First of all I just joined this forum by the advice of rphcfb14 on the Houzz forum. I haven’t liked of that new forum there since it switched over from GardenWeb. In the past I always got great advice from many of the fruit experts on there when I lived in TN, and then moved back to Indiana. Everyone was always so helpful and informative and now so glad I found you all here. I posted last year on the Garden Web forum and got some great advice and help! My sweet cherry trees and sour cherries were losing leaves and wilting here in Northern Indiana. Thanks to the great advice I found out that the culprit was aphids. Nailed the problem with the help from some great people on there at the time, but think I was too late on a couple of my trees. Well the trees were so stressed I lost over the winter my 10 year old Rainer, a Lapins, and a Montmorency cherry. Now I am replacing two of them by switching to plums, not sure if they will be any easier than cherries, but giving them a try. Have a Black Ice plum and a Bubblegum/Toka for cross pollination. Any advice on how to handle and nurture the plums would be appreciated. In addition I would love some advice how to keep the pest’s at bay on all of my fruit trees- one Sweet Cherry Rainer left, a Windsor, and a dwarf sour cherry North Star, apples-Pink Sugar, Mutsu, Fuji, and Florina. Again would love to hear what your strategy is to keep the tree’s healthy and free from disease and pests. Do you all have a regime you follow every year? Just wondering. Thanks in advance and again glad to have found you and be here.
Plums aren’t easy either but I personally think they are easier than cherries, definitely easier than sweet cherries. Biggest thing I think is choosing varieties that are good for your area and are not overly susceptible to disease. Japanese plums seem to be easier than euro varieties on the whole, at least they are here.
I think Z5 might be pushing it for many varieties, but there should be some that will work.
Many Euros will be ok.
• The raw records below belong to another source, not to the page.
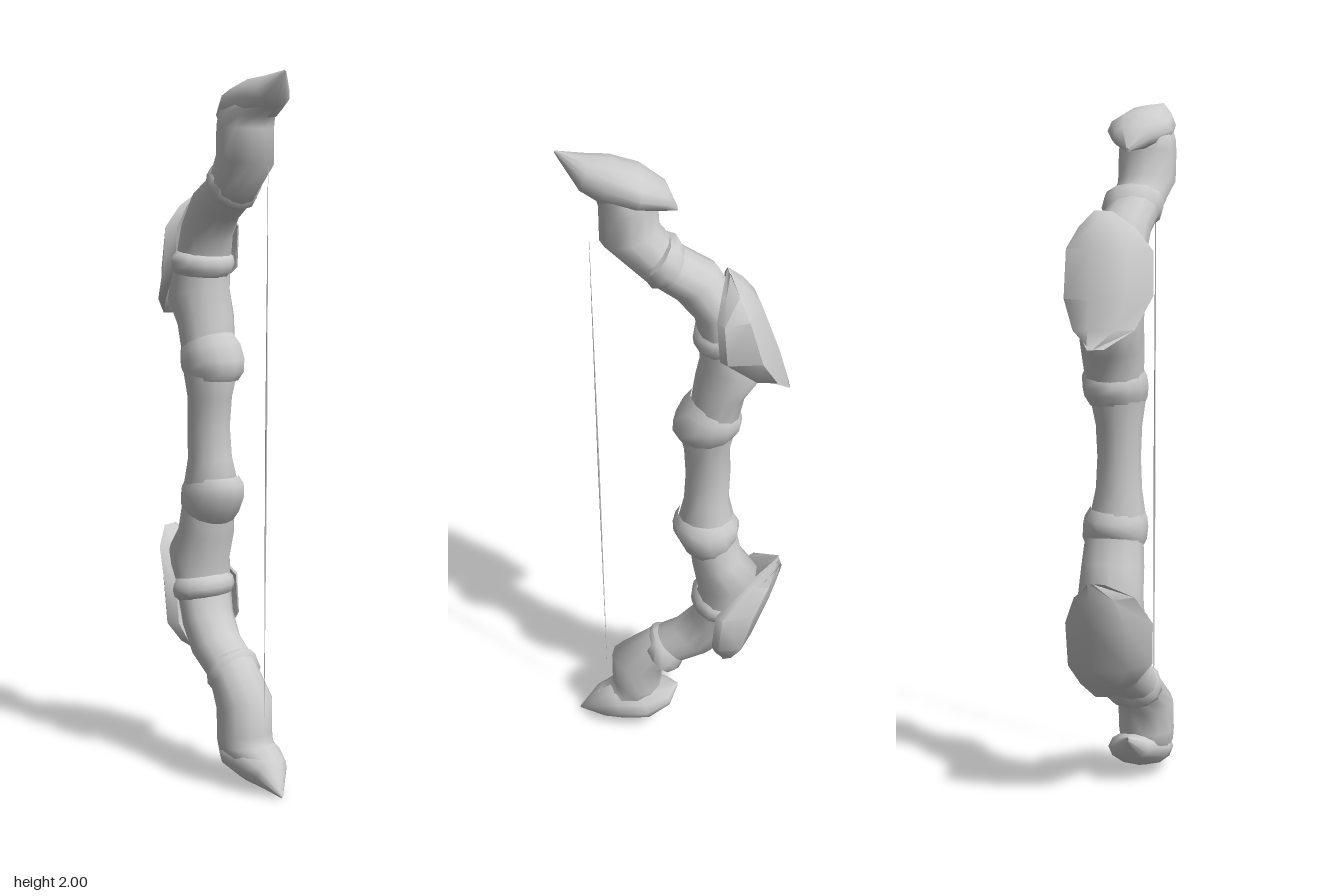
import * as THREE from 'three';
import { toCreasedNormals } from 'three/addons/utils/BufferGeometryUtils.js';

const SIDES = 12;

// Skin a stack of closed rings of [x, y, z]; lower = mirrored about y = 1
function skin(rings, lower, crease) {
  const n = rings[0].length, pos = [], idx = [];
  for (const ring of rings) for (const [x, y, z] of ring) pos.push(x, lower ? 2 - y : y, z);
  for (let i = 0; i < rings.length - 1; i++) {
    for (let j = 0; j < n; j++) {
      const a = i * n + j, b = i * n + (j + 1) % n, c = a + n, d = b + n;
      if (lower) idx.push(a, b, c, b, d, c);
      else idx.push(a, c, b, b, c, d);
    }
  }
  const geo = new THREE.BufferGeometry();
  geo.setAttribute('position', new THREE.Float32BufferAttribute(pos, 3));
  geo.setIndex(idx);
  return toCreasedNormals(geo, crease);
}

// Elliptical ring between a left and a right edge point, with z centre and z radius
function oval([lx, ly, rx, ry, zc, rz]) {
  return Array.from({ length: SIDES }, (_, j) => {
    const a = j / SIDES * Math.PI * 2, c = Math.cos(a) / 2;
    return [(lx + rx) / 2 + (rx - lx) * c, (ly + ry) / 2 + (ry - ly) * c, zc + rz * Math.sin(a)];
  });
}

// Crescent ring of the curved guard: outer arc, then the inner arc back
function crescent([cx, cy, mx, my, w]) {
  const pts = [], steps = 4;
  const add = (a, depth, wide, shift) => {
    const c = Math.cos(a) * depth, s = Math.sin(a) * wide;
    pts.push([mx + shift * w + (cx - mx) * c - s * w * 0.2, my + (cy - my) * c, w * s - 0.012 - 0.043 * Math.cos(a)]);
  };
  for (let i = 0; i <= steps; i++) add(Math.PI * (0.5 - i / steps), 1, 1, 0);
  for (let i = 0; i <= steps; i++) add(Math.PI * (i / steps - 0.5), 0.75, 0.82, 0.18);
  return pts;
}

// Rows: left x, left y, right x, right y, z centre, z radius
const grip = [
  [-0.155, 1.0, -0.025, 1.0, 0.007, 0.062],
  [-0.152, 1.09, -0.02, 1.09, 0.006, 0.066],
  [-0.17, 1.17, 0.0, 1.17, 0.003, 0.08],
  [-0.172, 1.21, -0.02, 1.23, 0, 0.085],
];
const parts = {
  gripBand: [
    [-0.164, 1.15, -0.002, 1.14, 0, 0.076],
    [-0.182, 1.18, 0.014, 1.165, -0.003, 0.09],
    [-0.183, 1.2, 0.012, 1.2, -0.004, 0.094],
    [-0.178, 1.215, -0.012, 1.25, -0.005, 0.092],
    [-0.173, 1.225, -0.036, 1.28, -0.005, 0.082],
  ],
  innerLimb: [
    [-0.172, 1.2, -0.035, 1.25, -0.005, 0.083],
    [-0.19, 1.29, -0.045, 1.33, -0.008, 0.09],
    [-0.24, 1.36, -0.06, 1.41, -0.01, 0.093],
    [-0.21, 1.46, -0.06, 1.46, -0.006, 0.092],
    [-0.195, 1.5, -0.06, 1.48, -0.005, 0.09],
  ],
  limbBand: [
    [-0.2, 1.455, -0.06, 1.435, 0, 0.088],
    [-0.21, 1.47, -0.045, 1.45, 0, 0.1],
    [-0.21, 1.49, -0.042, 1.47, 0, 0.105],
    [-0.205, 1.51, -0.045, 1.49, 0, 0.1],
    [-0.19, 1.52, -0.06, 1.5, 0, 0.086],
  ],
  outerLimb: [
    [-0.19, 1.49, -0.06, 1.47, -0.005, 0.09],
    [-0.16, 1.6, -0.045, 1.54, 0, 0.085],
    [-0.11, 1.68, 0.01, 1.6, 0.015, 0.078],
    [-0.01, 1.735, 0.09, 1.65, 0.035, 0.076],
    [0.04, 1.79, 0.2, 1.75, 0.062, 0.083],
    [0.045, 1.86, 0.2, 1.85, 0.064, 0.083],
    [0.05, 1.9, 0.208, 1.88, 0.064, 0.08],
    [0.08, 1.935, 0.25, 1.905, 0.066, 0.066],
  ],
  tipBand: [
    [-0.025, 1.72, 0.05, 1.63, 0.028, 0.076],
    [-0.008, 1.76, 0.073, 1.63, 0.03, 0.088],
    [0.012, 1.765, 0.1, 1.67, 0.032, 0.086],
    [0.03, 1.75, 0.095, 1.69, 0.036, 0.074],
  ],
  // Pointed tip, running sideways: top edge, then bottom edge
  pointedTip: [
    [-0.003, 1.862, -0.003, 1.85, 0.02, 0.004],
    [0.025, 1.925, 0.03, 1.855, 0.03, 0.055],
    [0.09, 1.965, 0.11, 1.86, 0.045, 0.094],
    [0.165, 1.988, 0.2, 1.875, 0.06, 0.08],
    [0.225, 1.992, 0.25, 1.905, 0.068, 0.06],
    [0.305, 2.0, 0.307, 1.995, 0.092, 0.002],
  ],
};
// Rows: crest x, crest y, rim x, rim y, half width
const guard = [
  [-0.307, 1.32, -0.304, 1.322, 0.004],
  [-0.295, 1.37, -0.225, 1.37, 0.08],
  [-0.272, 1.45, -0.145, 1.46, 0.124],
  [-0.222, 1.59, -0.135, 1.58, 0.122],
  [-0.178, 1.65, -0.135, 1.64, 0.076],
  [-0.137, 1.69, -0.132, 1.688, 0.006],
];

export function createModel() {
  const group = new THREE.Group();
  const gray = new THREE.MeshStandardMaterial({ color: 0xcccccc });
  gray.name = 'pale gray';
  const add = (name, geo) => {
    const mesh = new THREE.Mesh(geo, gray);
    mesh.name = name;
    group.add(mesh);
    return mesh;
  };

  // Handle, symmetric about its middle
  const below = grip.slice(1).reverse().map(([a, b, c, d, z, r]) => [a, 2 - b, c, 2 - d, z, r]);
  add('grip', skin([...below, ...grip].map(oval), false, 0.9));

  // Upper and lower limbs with bands, tips and guards
  for (const lower of [false, true]) {
    const side = lower ? 'lower ' : 'upper ';
    for (const [name, rows] of Object.entries(parts)) {
      add(side + name, skin(rows.map(oval), lower, 1));
    }
    add(side + 'guard', skin(guard.map(crescent), lower, 0.9));
  }

  // Bowstring, tapered to both ends and leaning very slightly
  const profile = [[0.0005, -0.77], [0.003, 0], [0.0005, 0.77]].map(([r, y]) => new THREE.Vector2(r, y));
  const string = add('bowstring', new THREE.LatheGeometry(profile, 6));
  string.position.set(0.221, 0.98, 0.077);
  string.rotation.z = -0.006;
  return group;
}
Biggest thing aside from disease is protecting from Plum Curculio. That is by far the biggest pest of plums. Borers are an issue, but not all the time…pc is always around and is always an issue when not sprayed for.
You have not gotten a lot of answers could be that you asked specifically about plum and about Black Ice and Toka plum. Black Ice is quite new. Not sure how many grow Black Ice ot Toka. More People here grow and like Superior, Santa Rosa, Satsuma.
Like Appleseed, I think peach and plum are not easy. I am in the east coast. Apple and pear are a lot easier, both Asian and Euro, choose the ones with disease resistance.
As for a spraying program, you need to spray insecticide and fungicide for plum. If you search this forum, there are several threads that describe what products and ways people use to spray.
I’m located in KS/MO. Here the biggest issue with Asian plums and their hybrids are that they bloom too early.
I used to grow lots of asian/hybrid plums but realized they weren’t very reliable in my area. Eventually I switched to Euro plums.
They bloom later than peaches, just before most apples, which tends to make them late enough that frosts don’t affect them to the same extent.
Supposedly Euro plums are a bit more susc. to black knot and brown rot, but I haven’t seen it here with my spray program.
In general, I’ve found plums easier to grow than cherry trees. Cherry trees are more susc. to collapse from bac. spot.
In terms of keeping pests off of fruit trees, for most home owners the best strategy is to kill the pests. This is most effectively done by spraying a good insecticide repeatedly. Of course there are other methods including barrier methods (i.e. Surround, bagging).